WORK INSTRUCTION:
The answer should hold only the lines from the beginning of the listing below to the line containing "matrix[3][3] = 1", both included, with every picture left out.

** Opening LISTED ENTRIES block **

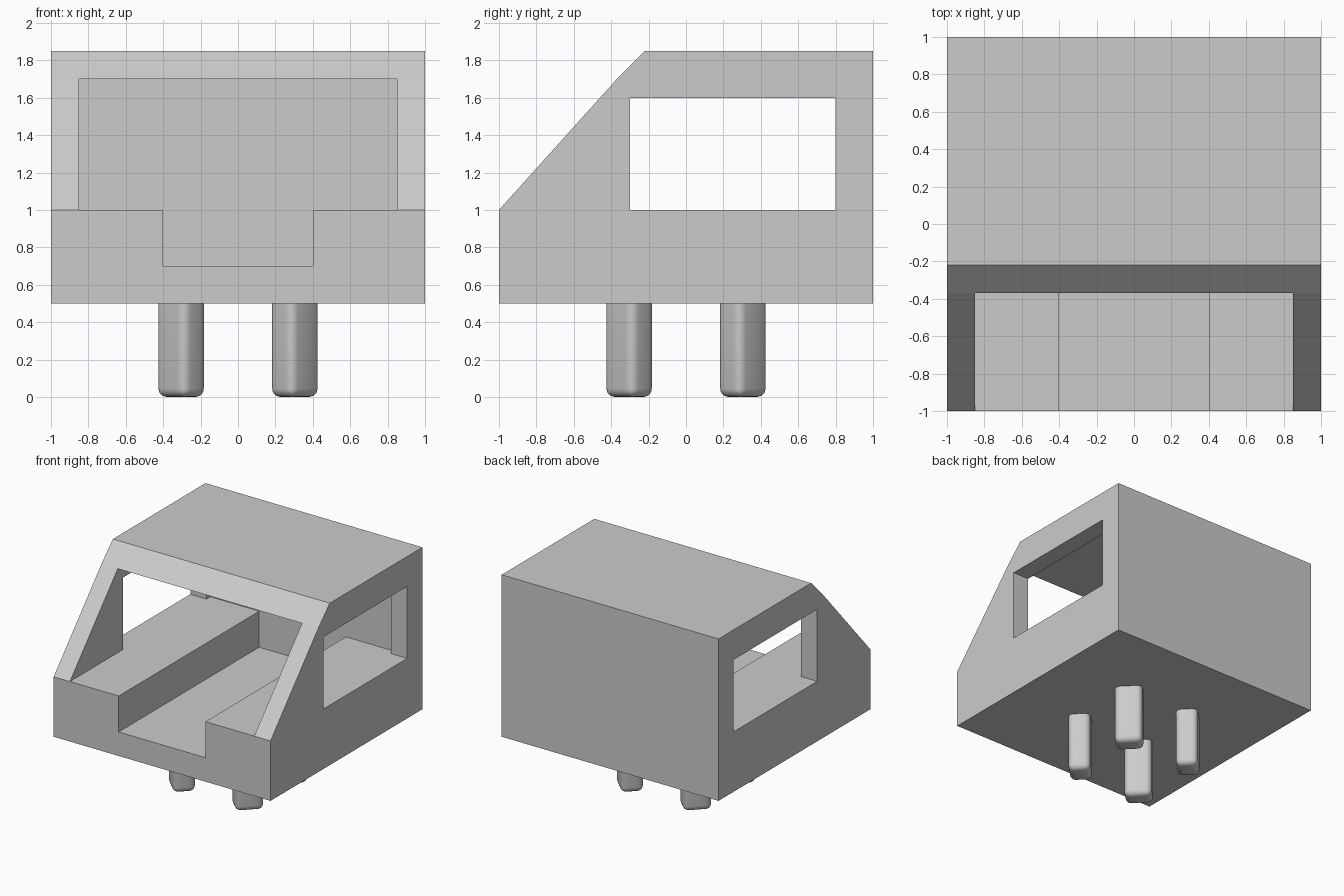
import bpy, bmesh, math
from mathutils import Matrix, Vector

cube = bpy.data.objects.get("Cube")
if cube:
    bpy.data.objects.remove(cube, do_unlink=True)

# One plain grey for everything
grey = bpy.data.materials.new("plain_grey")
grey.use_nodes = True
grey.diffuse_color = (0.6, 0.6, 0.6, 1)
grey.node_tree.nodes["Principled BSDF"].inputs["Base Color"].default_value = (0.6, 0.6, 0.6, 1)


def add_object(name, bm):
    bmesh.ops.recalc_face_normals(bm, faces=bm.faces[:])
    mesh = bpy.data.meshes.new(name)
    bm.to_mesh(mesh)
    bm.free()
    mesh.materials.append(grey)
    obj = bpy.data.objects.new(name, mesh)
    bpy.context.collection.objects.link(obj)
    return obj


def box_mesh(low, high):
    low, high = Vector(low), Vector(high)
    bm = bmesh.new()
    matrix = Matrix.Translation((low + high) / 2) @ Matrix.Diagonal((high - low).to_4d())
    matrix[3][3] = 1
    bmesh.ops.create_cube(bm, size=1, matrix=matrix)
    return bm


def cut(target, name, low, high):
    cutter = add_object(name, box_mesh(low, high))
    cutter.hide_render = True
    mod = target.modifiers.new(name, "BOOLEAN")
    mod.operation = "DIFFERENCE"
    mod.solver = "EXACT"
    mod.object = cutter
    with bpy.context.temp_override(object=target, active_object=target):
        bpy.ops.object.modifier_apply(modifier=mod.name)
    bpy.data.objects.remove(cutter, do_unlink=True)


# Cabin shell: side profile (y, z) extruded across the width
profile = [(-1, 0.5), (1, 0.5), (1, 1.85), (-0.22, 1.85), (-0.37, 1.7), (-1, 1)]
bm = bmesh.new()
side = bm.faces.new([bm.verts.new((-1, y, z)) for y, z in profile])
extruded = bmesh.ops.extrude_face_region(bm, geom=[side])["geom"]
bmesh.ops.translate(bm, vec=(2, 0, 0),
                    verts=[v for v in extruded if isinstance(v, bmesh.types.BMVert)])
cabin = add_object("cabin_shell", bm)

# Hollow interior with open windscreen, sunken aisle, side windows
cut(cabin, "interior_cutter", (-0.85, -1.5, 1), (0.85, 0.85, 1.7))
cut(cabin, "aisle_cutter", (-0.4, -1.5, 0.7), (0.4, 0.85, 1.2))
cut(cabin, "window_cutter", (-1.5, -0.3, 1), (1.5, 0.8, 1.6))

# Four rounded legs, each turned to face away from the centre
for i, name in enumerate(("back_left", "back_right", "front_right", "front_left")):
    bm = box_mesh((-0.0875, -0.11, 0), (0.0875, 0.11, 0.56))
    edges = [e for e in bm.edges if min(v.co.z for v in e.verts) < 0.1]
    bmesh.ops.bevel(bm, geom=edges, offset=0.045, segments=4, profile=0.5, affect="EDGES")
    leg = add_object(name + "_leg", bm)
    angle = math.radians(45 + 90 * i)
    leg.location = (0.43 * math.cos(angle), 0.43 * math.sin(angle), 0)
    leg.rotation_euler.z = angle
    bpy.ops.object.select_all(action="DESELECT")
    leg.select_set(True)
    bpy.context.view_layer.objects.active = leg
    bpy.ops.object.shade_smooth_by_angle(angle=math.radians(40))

** Closing LISTED ENTRIES block **

EXERCISE RESPONSE:
import bpy, bmesh, math
from mathutils import Matrix, Vector

cube = bpy.data.objects.get("Cube")
if cube:
    bpy.data.objects.remove(cube, do_unlink=True)

# One plain grey for everything
grey = bpy.data.materials.new("plain_grey")
grey.use_nodes = True
grey.diffuse_color = (0.6, 0.6, 0.6, 1)
grey.node_tree.nodes["Principled BSDF"].inputs["Base Color"].default_value = (0.6, 0.6, 0.6, 1)


def add_object(name, bm):
    bmesh.ops.recalc_face_normals(bm, faces=bm.faces[:])
    mesh = bpy.data.meshes.new(name)
    bm.to_mesh(mesh)
    bm.free()
    mesh.materials.append(grey)
    obj = bpy.data.objects.new(name, mesh)
    bpy.context.collection.objects.link(obj)
    return obj


def box_mesh(low, high):
    low, high = Vector(low), Vector(high)
    bm = bmesh.new()
    matrix = Matrix.Translation((low + high) / 2) @ Matrix.Diagonal((high - low).to_4d())
    matrix[3][3] = 1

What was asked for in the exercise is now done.